Witnesses have difficulty maximising the accuracy of their memory reports about a crime without reducing the amount of information that is provided (i.e., quantity). The research presented in this thesis aimed to make this task easier by exploring whether it was possible to improve people’s ability to distinguish between correct and incorrect memories (i.e., monitoring); a factor that is known to impact on the accuracy and quantity of eyewitness memory reports. Specifically, the studies conducted assessed monitoring ability (Type-2 Signal Detection Theory discrimination) in a memory task where participants responded to closed questions that can be answered in just a few words. Study 1 revealed that five mnemonic cues outlined in the source monitoring framework predicted response accuracy after controlling for natural monitoring ability (i.e., confidence). However, the results of Experiments 2 and 3 showed that altering knowledge of these mnemonic cues does not improve monitoring or have a significant impact on quantity or accuracy. Furthermore, Experiment 4 found that warning participants about the fallibility of eyewitness memory in addition to manipulating knowledge of mnemonic cues did not have a significant impact on monitoring, quantity, or accuracy. These outcome measures were also unaffected by specific instructions about how to engage in memory retrieval. The results of Experiment 5 suggested that the low withholding rates observed in Experiments 2-4 were unlikely to have been a consequence of the closed questions that were used, though they did reveal that monitoring is superior during open-ended than closed questioning.
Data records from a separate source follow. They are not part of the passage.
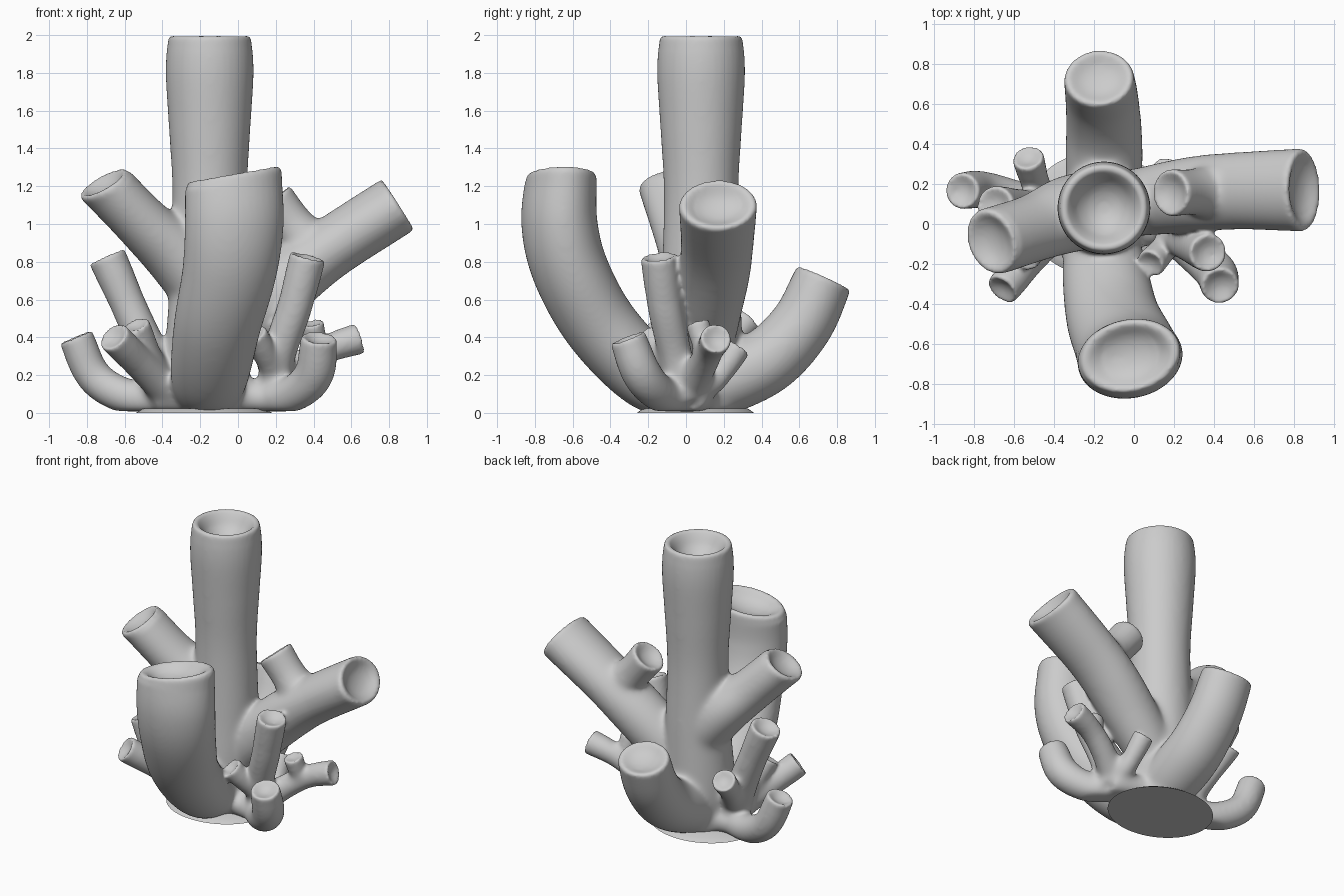
import bpy, bmesh, math
from mathutils import Vector

if "Cube" in bpy.data.objects:
    bpy.data.objects.remove(bpy.data.objects["Cube"])

SIDES = 40
mouths = []


def spline(pts, steps=10):
    """Catmull-Rom samples through 4-component points (x, y, z, radius)."""
    p = [Vector(q) for q in pts]
    p = [2 * p[0] - p[1]] + p + [2 * p[-1] - p[-2]]
    out = []
    for i in range(1, len(p) - 2):
        a, b, c, d = p[i - 1:i + 3]
        for k in range(steps):
            t = k / steps
            out.append(0.5 * (2 * b + (c - a) * t + (2 * a - 5 * b + 4 * c - d) * t * t
                              + (3 * b - a - 3 * c + d) * t ** 3))
    out.append(p[-2])
    return out


def tube(bm, pts, wide=(1, 1), depth=1.0, tilt=(0, 0, 0)):
    """Closed tube along a path, ending in a rounded rim with a bowl-shaped mouth.
    wide = sideways stretch at the start and at the end."""
    s = spline(pts)
    for q in s:
        q.w += 0.006          # makes up for shrinkage in smoothing
    pos = [q.xyz for q in s]
    chord = pos[-1] - pos[0]
    side = Vector((-chord.y, chord.x, 0))
    if side.length < 0.02:
        side = Vector((1, 0, 0))
    end, r = pos[-1], s[-1].w
    tan_end = ((pos[-1] - pos[-3]).normalized() + Vector(tilt)).normalized()
    mouths.append((end, r))
    rings = []
    for i, q in enumerate(s):
        if (end - pos[i]).length < 0.35 * r:
            break
        t = (pos[min(i + 1, len(s) - 1)] - pos[max(i - 1, 0)]).normalized()
        f = i / (len(s) - 1)
        rings.append((pos[i], t, q.w, wide[0] * (1 - f) + wide[1] * f))
    # rim and bowl: (offset along the axis, radius factor)
    for off, f in ((-.16, 1), (-.05, .98), (0, .91), (-.02, .83), (-.09, .73),
                   (-.2, .6), (-.29, .4), (-.34, .15)):
        d = depth if f < .85 else 1
        rings.append((end + tan_end * off * r * d, tan_end, r * f, wide[1]))
    loops = []
    for c, t, rad, w in rings:
        u = (side - t * side.dot(t)).normalized()
        v = t.cross(u)
        loop = []
        for k in range(SIDES):
            a = 2 * math.pi * k / SIDES
            co = c + u * math.cos(a) * rad * w + v * math.sin(a) * rad
            co.z = max(co.z, 0.008)
            loop.append(bm.verts.new(co))
        loops.append(loop)
    for a, b in zip(loops, loops[1:]):
        for k in range(SIDES):
            n = (k + 1) % SIDES
            bm.faces.new((a[k], a[n], b[n], b[k]))
    bm.faces.new(loops[0][::-1])
    bm.faces.new(loops[-1])


bm = bmesh.new()
# central trunk
tube(bm, [(-.16, .07, .01, .20), (-.16, .07, .3, .22), (-.15, .08, .7, .205), (-.15, .08, 1.15, .192),
          (-.15, .08, 1.5, .21), (-.15, .08, 1.8, .226), (-.15, .08, 2.0, .215)], depth=2.0)
# large front tube
tube(bm, [(-.16, .02, .1, .15), (-.15, -.2, .2, .18), (-.11, -.45, .46, .19), (-.045, -.61, .75, .195),
          (-.02, -.67, 1.0, .193), (-.025, -.66, 1.265, .178)], wide=(1.05, 1.4), depth=1.2, tilt=(-.15, -.05, 0))
# large back tube
tube(bm, [(-.15, .08, .12, .16), (-.15, .28, .2, .175), (-.15, .46, .3, .17), (-.16, .62, .48, .16),
          (-.175, .73, .715, .15)], wide=(1.05, 1.12), depth=.8)
# right branch and its stub
tube(bm, [(-.15, .09, .3, .16), (.1, .12, .55, .17), (.3, .15, .73, .165), (.5, .165, .88, .155),
          (.85, .17, 1.105, .153)], wide=(.9, 1.3))
tube(bm, [(.44, .16, .82, .16), (.3, .16, .98, .11), (.18, .155, 1.13, .112)])
# left branch
tube(bm, [(-.15, .08, .62, .17), (-.32, .05, .83, .165), (-.5, -.02, 1.0, .14), (-.715, -.09, 1.22, .135)],
     wide=(1.1, 1.2), tilt=(.2, 0, .1))

# right cluster of small tubes
tube(bm, [(.19, 0, .06, .09), (.21, -.05, .28, .085), (.3, -.11, .56, .088), (.37, -.145, .83, .09)])
tube(bm, [(.12, 0, .08, .08), (.27, -.12, .09, .09), (.4, -.23, .2, .1), (.43, -.31, .4, .09)])
tube(bm, [(.2, -.03, .2, .07), (.15, -.12, .3, .062), (.08, -.2, .42, .068)])
tube(bm, [(.16, 0, .1, .08), (.32, .08, .24, .075), (.48, .13, .34, .07), (.645, .16, .395, .077)])
tube(bm, [(.43, .11, .3, .06), (.41, .09, .37, .055), (.39, .06, .48, .058)])
tube(bm, [(.18, .02, .1, .07), (.18, .15, .17, .06), (.15, .28, .35, .062)])

# left cluster of small tubes
tube(bm, [(-.38, .05, .08, .09), (-.58, .12, .085, .09), (-.76, .17, .19, .09), (-.86, .165, .405, .085)])
tube(bm, [(-.36, 0, .1, .09), (-.5, -.15, .24, .08), (-.66, -.33, .405, .08)])
tube(bm, [(-.38, .03, .08, .1), (-.48, .06, .34, .095), (-.58, .08, .57, .09), (-.695, .09, .83, .095)])
tube(bm, [(-.42, .05, .2, .08), (-.49, .2, .36, .068), (-.53, .335, .5, .074)])
tube(bm, [(-.4, .02, .15, .08), (-.47, -.08, .3, .065), (-.54, -.17, .47, .065)])

# foot linking the clusters to the trunk
tube(bm, [(-.45, .04, .08, .09), (-.15, .05, .09, .1), (.1, .02, .08, .09), (.22, -.01, .08, .08)], wide=(1.4, 1.4))
mouths.pop()

bmesh.ops.recalc_face_normals(bm, faces=bm.faces)
raw = bpy.data.meshes.new("tube_sponge")
bm.to_mesh(raw)
bm.free()
body = bpy.data.objects.new("tube_sponge", raw)
bpy.context.collection.objects.link(body)

# fuse all tubes into one skin
mod = body.modifiers.new("fuse", 'REMESH')
mod.mode = 'VOXEL'
mod.voxel_size = 0.0115
deps = bpy.context.evaluated_depsgraph_get()
fused = bpy.data.meshes.new_from_object(body.evaluated_get(deps))
body.modifiers.clear()
body.data = fused

# soften the joints strongly, fading to light smoothing at the rims
bm = bmesh.new()
bm.from_mesh(fused)
reach = {v: min((v.co - m).length / r for m, r in mouths) for v in bm.verts}
for i in range(28):
    limit = 0 if i < 4 else 1.3 + 0.05 * i
    bmesh.ops.smooth_vert(bm, verts=[v for v in bm.verts if reach[v] > limit or (i < 14 and reach[v] < .8)],
                          factor=0.5, use_axis_x=True, use_axis_y=True, use_axis_z=True)
for f in bm.faces:
    f.smooth = True
bm.to_mesh(fused)
bm.free()

# thin foot disc on the ground
bpy.ops.mesh.primitive_cone_add(vertices=64, radius1=1, radius2=.9, depth=.022, location=(-.18, .05, .011))
disc = bpy.context.object
disc.name = "base_disc"
disc.scale = (.36, .31, 1)
bpy.ops.object.shade_smooth_by_angle()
Two important avenues for future research will be to uncover why witnesses exhibit such a liberal response bias and determine whether the memory regulation strategies that witnesses employ during open-ended questioning can help them monitor the accuracy of their memories more effectively during closed questioning.

Keywords: eyewitness memory, metacognitive monitoring, metacognitive control, resolution, question format
Subject: Psychology thesis

Thesis type: Doctor of Philosophy
Completed: 2016
School: School of Psychology
Supervisor: Nathan Weber